    Rollins is a man of many words, and Mascis is a man of very few. Going into this, I was curious to see how the interaction would come together, and predictably there were a few single word/sentence utterances from Mascis, with the bulk of the questions being handled by Murph. Rollins probed around the emergence of the band from the post-hardcore roots, life on the road, breaking out in Europe and the possibility of whether the band considered excising the F bombs in the breakthrough single “Freak Scene,” which evoked a smirk from Barlow. Telling of his formative purchase of the Dead Kennedy’s “Too Drunk To Fuck” in 1981, Barlow said the band never even gave it a moment’s thought, and that reference segued into Rollins’ tale of hosting DK leader Jello Biafra at his house once, only to find himself on the floor and Biafra sleeping in the sole bed. According to Rollins, he did play a test pressing of that particular 7″ though, and the Dinosaur Jr guys all agreed that it seemed like an even swap. All in all, it was a relatively modest success and I’m glad that they tried it, but perhaps it was an opportunity lost to not invite Morris on stage and have the Dinosaur guys query both of them about Black Flag experiences.
    As a record, Bug was a very important one for the band. It marked the ascension from SST to Warners, and would also be the last one that Barlow would be part of until the reformation in the mid 2000s. Communication was breaking down, and according to Byron Coley’s liner notes in the recent reissue, the band was pretty much Mascis working out of his relocated home of NYC and then bringing songs to the band and directing every nuance of the recording sessions. Given such circumstances, it’s not hard to see how a song like “Don’t” would be created, until you realize that though Barlow is singing (nay, screaming) the lyrics of “Why Don’t You Like Me?” over and over again, the song was actually written by Mascis. That song ended the set (the bonus track of “Keep The Glove” included on the reissue was omitted for obvious reasons) and with Barlow suffering from a rather severe case of laryngitis, he asked for a couple of volunteers to provide the anguished vocals while the band churned out a sub-Stoogian grind.
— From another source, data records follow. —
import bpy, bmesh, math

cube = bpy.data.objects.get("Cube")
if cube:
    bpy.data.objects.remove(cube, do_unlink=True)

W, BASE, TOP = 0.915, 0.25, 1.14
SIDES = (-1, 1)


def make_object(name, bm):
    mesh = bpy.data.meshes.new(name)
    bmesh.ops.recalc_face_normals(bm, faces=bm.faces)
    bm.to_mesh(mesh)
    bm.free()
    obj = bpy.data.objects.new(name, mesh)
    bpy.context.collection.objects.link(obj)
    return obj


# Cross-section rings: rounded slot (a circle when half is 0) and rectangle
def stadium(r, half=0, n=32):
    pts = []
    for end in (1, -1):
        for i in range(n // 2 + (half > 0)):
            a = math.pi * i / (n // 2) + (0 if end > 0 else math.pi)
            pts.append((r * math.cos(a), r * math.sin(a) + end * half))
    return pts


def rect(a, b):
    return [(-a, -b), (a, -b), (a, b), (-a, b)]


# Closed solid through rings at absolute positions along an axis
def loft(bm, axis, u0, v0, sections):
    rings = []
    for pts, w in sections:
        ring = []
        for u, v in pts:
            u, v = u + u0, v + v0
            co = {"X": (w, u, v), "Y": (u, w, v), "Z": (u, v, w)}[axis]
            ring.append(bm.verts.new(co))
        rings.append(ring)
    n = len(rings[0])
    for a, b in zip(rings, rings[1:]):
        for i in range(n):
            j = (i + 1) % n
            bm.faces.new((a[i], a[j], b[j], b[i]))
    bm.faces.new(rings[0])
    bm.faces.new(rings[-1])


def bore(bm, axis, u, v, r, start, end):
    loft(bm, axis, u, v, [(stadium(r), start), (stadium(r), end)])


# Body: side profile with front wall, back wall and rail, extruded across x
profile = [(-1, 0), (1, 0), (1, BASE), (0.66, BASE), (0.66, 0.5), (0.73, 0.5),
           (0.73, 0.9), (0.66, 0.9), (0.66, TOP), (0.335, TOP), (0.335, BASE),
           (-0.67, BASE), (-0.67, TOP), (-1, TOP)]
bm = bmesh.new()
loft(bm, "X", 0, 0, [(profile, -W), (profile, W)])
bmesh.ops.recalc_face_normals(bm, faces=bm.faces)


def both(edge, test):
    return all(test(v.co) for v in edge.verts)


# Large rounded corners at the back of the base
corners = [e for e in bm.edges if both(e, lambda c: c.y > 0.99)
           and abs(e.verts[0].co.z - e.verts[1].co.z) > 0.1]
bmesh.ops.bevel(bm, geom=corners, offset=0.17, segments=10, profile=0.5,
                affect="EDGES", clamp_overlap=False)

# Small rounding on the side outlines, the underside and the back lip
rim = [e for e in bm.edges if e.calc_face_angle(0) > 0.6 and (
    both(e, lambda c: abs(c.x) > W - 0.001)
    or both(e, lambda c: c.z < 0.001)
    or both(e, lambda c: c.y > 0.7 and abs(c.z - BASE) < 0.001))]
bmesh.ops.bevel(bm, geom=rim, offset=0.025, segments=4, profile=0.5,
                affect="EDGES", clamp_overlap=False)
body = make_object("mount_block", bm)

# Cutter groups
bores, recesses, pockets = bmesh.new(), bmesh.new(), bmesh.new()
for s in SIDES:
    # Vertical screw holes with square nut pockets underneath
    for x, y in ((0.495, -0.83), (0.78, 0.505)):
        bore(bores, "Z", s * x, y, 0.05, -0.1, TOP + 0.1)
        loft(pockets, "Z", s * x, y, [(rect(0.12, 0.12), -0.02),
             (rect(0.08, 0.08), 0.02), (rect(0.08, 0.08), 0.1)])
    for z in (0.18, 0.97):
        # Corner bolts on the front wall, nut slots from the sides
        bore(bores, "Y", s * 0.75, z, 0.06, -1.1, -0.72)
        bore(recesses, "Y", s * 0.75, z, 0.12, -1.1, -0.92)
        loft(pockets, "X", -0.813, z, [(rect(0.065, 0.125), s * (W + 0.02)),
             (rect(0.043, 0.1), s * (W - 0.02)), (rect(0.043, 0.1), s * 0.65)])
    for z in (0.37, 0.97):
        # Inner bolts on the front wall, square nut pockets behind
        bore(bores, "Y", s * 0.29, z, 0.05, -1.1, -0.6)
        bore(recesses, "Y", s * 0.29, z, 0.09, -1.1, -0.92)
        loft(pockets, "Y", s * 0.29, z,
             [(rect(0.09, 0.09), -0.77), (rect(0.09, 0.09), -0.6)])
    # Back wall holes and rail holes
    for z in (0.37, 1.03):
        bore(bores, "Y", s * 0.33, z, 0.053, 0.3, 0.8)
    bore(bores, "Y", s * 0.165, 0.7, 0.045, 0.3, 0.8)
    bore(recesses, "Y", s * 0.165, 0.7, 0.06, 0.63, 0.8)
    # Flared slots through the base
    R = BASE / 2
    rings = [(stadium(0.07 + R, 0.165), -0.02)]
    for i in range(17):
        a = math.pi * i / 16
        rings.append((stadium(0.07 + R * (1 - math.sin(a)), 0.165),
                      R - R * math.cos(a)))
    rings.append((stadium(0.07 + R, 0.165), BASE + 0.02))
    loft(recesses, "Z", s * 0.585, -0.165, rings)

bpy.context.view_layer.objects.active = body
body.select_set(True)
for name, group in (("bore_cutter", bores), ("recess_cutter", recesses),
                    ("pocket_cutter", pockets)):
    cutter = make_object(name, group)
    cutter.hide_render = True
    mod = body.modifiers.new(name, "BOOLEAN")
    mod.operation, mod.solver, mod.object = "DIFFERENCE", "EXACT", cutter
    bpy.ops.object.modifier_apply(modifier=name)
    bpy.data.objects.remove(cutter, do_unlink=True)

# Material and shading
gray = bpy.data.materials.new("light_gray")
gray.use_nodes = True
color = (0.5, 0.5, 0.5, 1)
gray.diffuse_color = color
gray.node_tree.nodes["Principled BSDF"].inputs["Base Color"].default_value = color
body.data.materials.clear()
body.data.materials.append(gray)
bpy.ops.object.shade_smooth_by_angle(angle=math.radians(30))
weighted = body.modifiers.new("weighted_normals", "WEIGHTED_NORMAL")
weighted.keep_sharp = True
Normally I would have preferred to hear something else, and with the ‘whole LP’ format you get warts and all, but this was a case of the song really fitting a purpose and was a perfect closer. Just as the regular set started with a couple of non-Bug songs (“In A Jar” and “The Wagon” before the crowd surge happened during “Freak Scene”), the encore did as well. Barlow tantalized the crowd a little unfairly by asking “How great would be it be if we reeled off a few Black Flag songs?” With Rollins watching from the stage right edge, and Morris in the building, a 1-2 punch of “Nervous Breakdown” and “Rise Above” would have been spectacular, but alas was not to be. Still, one can’t argue with “Out There” (Murph was a monster on this one, and I love that rifle crack of the snare that he does during “Yeah We Know”; he’s certainly underrated as a drummer) and “The Lung,” and it was a great night of SST records alums.